Questioning the Staff Experts

In general, the Commission staff are dedicated public servants committed to producing the best substantive outcomes on the policy issues before us.  They are also the most knowledgeable about the content of an item being considered at an Open Meeting.  To the extent that my colleagues or I have questions regarding the direction taken, specifics of the proposal, the consequences of adopting any item, the process or anything else, we should be free to ask the staff at the table.  But often times my questions develop from hearing the staff presentation of an item.  In those cases, I have been hesitant to ask a pertinent question because I haven’t provided it to staff in advance. 

I suggest that we can improve the discourse and relevance of an Open Meeting by allowing unscripted questions and answers.  Accordingly, I serve notice that I no longer plan to provide questions to staff in advance of an Open Meeting.  I promise that I have no intention of blindsiding or embarrassing staff by asking questions.  There should be no gotcha moments.  In fact, I only seek to advance further understanding of the issue and examine arguments that aren’t readily apparent. 

Thankfully, the idea of an open questioning process is far from revolutionary.  Not only has the Commission utilized this style in the past, but on Capitol Hill during Committee markups, staff sits at the counsel’s table prepared to answer any question from a Congressmen or Senator.  I do not doubt for a minute that Commission staff couldn’t fulfil the same function at our Open Meetings and do an equally good – or better – job answering any question posed.   

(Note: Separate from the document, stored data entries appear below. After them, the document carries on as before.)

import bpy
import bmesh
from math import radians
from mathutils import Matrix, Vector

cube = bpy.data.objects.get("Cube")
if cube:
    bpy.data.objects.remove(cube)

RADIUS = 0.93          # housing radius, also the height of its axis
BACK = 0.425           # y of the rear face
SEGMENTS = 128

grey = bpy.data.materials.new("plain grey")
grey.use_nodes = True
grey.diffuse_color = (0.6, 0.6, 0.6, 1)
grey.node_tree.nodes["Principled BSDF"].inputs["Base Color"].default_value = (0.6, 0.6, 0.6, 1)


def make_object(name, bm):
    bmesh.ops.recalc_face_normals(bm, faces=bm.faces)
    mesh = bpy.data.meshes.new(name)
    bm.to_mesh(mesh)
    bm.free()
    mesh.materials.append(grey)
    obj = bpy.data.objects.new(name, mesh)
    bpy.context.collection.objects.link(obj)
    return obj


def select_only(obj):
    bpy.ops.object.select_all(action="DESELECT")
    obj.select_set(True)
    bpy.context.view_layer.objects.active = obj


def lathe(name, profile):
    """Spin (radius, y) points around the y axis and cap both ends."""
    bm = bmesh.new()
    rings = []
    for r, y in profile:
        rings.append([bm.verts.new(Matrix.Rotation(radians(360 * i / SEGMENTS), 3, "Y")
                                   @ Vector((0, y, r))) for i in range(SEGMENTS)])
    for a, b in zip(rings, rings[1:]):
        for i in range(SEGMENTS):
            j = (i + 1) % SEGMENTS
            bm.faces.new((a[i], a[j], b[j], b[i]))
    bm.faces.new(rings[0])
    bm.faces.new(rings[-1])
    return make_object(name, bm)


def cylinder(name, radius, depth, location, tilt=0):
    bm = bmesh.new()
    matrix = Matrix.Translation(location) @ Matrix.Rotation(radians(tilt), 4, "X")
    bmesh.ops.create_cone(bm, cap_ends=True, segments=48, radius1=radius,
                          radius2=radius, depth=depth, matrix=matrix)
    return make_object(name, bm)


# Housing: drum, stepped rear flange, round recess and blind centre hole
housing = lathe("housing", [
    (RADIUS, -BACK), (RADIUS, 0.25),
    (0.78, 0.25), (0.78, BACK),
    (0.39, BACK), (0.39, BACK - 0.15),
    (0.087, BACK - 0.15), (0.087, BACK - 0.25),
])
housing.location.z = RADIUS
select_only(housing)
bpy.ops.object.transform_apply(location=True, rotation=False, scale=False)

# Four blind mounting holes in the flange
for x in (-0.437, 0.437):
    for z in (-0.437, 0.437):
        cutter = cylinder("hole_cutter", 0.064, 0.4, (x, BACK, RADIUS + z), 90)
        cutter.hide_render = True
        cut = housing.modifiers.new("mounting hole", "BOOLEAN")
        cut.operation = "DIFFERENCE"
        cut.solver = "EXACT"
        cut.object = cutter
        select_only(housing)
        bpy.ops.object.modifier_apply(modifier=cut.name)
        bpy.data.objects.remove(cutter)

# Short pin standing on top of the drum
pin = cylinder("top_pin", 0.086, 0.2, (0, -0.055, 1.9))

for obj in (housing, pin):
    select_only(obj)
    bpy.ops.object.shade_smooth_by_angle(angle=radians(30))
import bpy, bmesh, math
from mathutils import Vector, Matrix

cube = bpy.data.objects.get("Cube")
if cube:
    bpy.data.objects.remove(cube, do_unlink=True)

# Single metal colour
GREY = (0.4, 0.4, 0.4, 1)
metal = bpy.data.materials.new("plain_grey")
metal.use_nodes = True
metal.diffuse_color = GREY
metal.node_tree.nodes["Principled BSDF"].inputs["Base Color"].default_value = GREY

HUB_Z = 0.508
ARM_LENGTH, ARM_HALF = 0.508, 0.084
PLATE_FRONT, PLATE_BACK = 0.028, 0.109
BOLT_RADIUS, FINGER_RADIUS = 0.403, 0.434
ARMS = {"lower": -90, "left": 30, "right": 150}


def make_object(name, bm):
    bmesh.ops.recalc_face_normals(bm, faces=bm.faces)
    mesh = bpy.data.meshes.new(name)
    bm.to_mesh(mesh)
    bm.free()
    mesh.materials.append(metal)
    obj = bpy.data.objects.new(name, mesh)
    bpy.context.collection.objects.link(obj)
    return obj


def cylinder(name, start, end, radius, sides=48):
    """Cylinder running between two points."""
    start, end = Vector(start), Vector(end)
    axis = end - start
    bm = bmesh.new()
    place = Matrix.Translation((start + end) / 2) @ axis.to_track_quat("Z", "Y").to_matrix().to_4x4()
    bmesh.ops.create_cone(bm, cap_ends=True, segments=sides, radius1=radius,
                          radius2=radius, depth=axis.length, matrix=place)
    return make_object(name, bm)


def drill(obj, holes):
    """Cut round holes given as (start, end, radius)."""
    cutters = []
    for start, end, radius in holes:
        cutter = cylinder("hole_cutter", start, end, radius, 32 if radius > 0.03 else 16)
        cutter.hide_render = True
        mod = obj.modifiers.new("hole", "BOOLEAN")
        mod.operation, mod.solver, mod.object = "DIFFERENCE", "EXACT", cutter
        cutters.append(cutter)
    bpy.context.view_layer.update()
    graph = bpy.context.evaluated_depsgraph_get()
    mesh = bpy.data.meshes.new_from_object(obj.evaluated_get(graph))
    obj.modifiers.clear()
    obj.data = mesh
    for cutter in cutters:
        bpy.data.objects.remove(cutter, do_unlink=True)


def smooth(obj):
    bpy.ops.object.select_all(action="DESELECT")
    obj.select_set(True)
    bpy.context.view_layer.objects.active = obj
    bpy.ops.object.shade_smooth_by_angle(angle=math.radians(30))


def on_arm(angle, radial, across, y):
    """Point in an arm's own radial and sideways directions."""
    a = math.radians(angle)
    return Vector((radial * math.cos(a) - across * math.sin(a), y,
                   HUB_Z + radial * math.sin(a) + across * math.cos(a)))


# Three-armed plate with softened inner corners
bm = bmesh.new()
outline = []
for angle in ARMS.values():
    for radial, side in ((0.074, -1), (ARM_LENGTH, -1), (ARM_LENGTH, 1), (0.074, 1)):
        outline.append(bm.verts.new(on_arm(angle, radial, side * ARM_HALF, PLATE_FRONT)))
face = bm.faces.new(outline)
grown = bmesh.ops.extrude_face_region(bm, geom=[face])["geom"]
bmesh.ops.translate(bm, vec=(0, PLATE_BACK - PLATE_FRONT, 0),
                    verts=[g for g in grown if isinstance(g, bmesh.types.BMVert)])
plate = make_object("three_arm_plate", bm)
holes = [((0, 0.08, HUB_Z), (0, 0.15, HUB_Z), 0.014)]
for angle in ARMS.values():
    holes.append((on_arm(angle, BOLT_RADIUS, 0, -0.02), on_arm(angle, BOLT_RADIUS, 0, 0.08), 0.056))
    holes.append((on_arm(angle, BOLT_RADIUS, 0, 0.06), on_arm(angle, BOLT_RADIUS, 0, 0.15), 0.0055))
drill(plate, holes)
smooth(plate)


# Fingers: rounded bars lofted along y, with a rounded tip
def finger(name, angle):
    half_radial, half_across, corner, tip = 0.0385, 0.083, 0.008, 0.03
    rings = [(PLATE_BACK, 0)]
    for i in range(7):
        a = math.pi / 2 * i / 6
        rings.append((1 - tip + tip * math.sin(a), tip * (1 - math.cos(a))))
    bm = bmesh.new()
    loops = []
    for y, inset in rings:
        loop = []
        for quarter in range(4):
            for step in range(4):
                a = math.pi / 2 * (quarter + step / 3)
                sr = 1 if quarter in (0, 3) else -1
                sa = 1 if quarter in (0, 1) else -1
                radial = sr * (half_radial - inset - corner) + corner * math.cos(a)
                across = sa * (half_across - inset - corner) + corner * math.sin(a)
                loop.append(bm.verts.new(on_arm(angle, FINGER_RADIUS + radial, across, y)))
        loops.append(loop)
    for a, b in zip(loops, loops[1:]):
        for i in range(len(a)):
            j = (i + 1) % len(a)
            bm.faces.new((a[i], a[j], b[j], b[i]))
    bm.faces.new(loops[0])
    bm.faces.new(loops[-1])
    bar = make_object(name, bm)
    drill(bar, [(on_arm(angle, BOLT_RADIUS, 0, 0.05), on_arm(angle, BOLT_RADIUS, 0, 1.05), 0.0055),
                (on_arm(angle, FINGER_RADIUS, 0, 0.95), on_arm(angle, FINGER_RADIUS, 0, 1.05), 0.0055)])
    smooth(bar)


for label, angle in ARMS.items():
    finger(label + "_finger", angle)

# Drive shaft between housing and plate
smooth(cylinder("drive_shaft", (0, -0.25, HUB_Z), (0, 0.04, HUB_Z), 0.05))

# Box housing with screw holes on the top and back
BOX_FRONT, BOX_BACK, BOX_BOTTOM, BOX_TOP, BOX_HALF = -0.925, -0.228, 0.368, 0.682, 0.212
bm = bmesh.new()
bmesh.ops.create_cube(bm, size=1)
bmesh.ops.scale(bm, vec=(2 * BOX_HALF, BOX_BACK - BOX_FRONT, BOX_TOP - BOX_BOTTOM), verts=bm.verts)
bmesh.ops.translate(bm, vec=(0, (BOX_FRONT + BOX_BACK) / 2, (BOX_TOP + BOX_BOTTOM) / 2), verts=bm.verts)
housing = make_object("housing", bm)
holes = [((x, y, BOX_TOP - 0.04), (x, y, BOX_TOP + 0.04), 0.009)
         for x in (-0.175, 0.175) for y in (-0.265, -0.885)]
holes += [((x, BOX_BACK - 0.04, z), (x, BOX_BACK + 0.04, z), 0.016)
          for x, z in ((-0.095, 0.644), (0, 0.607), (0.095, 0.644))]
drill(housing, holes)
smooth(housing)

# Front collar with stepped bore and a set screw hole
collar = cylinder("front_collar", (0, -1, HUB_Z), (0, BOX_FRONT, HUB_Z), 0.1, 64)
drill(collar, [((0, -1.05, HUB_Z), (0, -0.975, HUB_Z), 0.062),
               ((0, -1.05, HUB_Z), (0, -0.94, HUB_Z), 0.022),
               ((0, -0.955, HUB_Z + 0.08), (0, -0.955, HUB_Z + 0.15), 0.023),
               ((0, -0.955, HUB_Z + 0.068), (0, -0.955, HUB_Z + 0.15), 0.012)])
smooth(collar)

I trust that the Process Review Task Force can examine and reform the current witness invites and staff questioning procedures during Open Meetings along with the many other concrete suggestions I’ve already put forward to improve FCC procedures.